“I wish him the best of the luck for the semis.”
The champion himself, in one breathless, excited, stream of consciousness, said: “I am delighted with the win tonight, but it’s the story behind the story the win.
“The whole day today, after a very tough four games with Cameron Pilley, a very strong player, I had a bit of a niggle in my legs.
“And sometimes when you are totally down, and you come up and beat such a great player like Saurav, playing someone like him is tough mentally and physically, especially because he is that small but can do all this on court.
“There’s something else I want to talk about. I know you maybe want me to speak about the match more, but actually I wanted to thank a couple of people, who really stand next to me when I’m down.”
“My mum, my dad – before anyone, of course – our masseur, Doug, the physiotheraphist, a great physiotherapist and I don’t know that he’s enjoying treating this leg.
“And there’s a lot of other people I don’t want to forget. We have been doing a documentary about squash for three years now, about squash in the world and the relationship between squash and the revolution in Egypt back home, and what happened with us.”
The documentary Ashour is referring to is Egyptian film Wallbangers – a movie following the lives of “The Artist” Ashour, “The Godfather” Amr Shabana, female players Raneem El Weleily and Nour El Sherbini, Karim Darwish and The Elshorbagy brothers; a “story from the heart of the Egyptian revolution”.
Ashour added: “And last but not least, I want to thank you all for being here today, and hopefully me and Nick will put on a great show. He’s a great player, so it should be a great semi-final.”
Nick Matthew had earlier beaten Amr Shabana in what he made to look a fairly straightforward victory, 11-8, 11-4, 11-7.
Shabana showed signs of what has made him four-time champion in this event, but Matthew’s physical intensity was, in the end, too much for the 34-year-old.
Which was something Matthew, himself playing very well at 33, alluded to at the end of game.
“I feel like I’m in the best shape of my life. I’m 33, and I’m in that window between having that experience that maybe I didn’t have – or use, ever – and still being physically at the top of my game so hopefully I can use that for as long as possible,” he said.
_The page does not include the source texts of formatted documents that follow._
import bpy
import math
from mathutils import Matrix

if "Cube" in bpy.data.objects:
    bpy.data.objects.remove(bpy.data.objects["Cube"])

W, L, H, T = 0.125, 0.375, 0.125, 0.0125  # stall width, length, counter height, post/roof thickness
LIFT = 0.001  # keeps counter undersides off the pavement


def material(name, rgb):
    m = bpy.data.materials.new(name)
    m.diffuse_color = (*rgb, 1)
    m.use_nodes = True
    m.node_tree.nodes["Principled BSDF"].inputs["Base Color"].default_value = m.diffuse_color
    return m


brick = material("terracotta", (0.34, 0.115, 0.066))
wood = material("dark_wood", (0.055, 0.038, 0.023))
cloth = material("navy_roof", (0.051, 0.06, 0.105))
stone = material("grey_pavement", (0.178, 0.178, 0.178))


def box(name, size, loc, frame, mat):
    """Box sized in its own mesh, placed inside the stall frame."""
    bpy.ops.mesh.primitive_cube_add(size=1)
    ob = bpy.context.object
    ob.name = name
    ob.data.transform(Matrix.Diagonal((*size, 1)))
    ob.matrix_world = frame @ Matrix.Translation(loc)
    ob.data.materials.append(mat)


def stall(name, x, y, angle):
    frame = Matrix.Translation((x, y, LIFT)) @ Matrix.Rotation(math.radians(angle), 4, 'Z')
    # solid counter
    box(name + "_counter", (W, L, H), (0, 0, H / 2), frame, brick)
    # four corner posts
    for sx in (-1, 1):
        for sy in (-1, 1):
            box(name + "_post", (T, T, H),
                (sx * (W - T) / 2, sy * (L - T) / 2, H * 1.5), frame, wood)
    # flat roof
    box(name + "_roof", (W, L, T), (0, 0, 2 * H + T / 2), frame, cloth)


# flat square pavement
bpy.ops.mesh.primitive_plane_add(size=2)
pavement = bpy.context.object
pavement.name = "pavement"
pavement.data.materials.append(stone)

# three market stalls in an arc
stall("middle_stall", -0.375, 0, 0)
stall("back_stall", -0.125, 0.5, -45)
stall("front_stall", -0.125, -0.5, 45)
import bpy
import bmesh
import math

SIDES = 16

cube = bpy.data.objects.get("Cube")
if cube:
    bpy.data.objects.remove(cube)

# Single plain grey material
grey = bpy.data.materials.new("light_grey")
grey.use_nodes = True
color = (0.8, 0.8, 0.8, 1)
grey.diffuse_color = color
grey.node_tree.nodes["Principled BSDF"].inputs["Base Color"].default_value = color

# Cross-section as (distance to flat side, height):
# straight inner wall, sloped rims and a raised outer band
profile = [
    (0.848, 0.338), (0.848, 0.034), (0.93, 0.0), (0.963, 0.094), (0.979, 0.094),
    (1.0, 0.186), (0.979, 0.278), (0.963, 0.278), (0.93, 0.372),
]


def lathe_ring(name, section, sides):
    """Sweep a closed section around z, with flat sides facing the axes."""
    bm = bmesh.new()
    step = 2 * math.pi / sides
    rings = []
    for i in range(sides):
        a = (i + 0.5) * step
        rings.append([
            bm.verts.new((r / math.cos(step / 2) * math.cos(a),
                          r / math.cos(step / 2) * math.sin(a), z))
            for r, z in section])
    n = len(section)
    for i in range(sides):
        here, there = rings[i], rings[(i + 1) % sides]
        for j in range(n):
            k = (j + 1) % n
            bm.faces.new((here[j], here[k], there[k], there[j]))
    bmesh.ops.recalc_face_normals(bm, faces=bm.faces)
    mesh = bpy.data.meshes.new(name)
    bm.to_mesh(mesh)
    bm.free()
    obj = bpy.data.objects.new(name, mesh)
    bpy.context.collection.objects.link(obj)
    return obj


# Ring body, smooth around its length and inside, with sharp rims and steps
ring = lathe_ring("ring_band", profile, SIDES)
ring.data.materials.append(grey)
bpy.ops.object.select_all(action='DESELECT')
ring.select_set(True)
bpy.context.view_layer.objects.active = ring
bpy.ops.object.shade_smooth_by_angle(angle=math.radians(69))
“The last two years, there’s just been two guys [Gregory Gaultier and Ramy Ashour] that have been better than me, as well as I have played, and James [Willstrop] has been up there too.”
“So it’s going to be a new challenge, and I’ll try to reach their level.”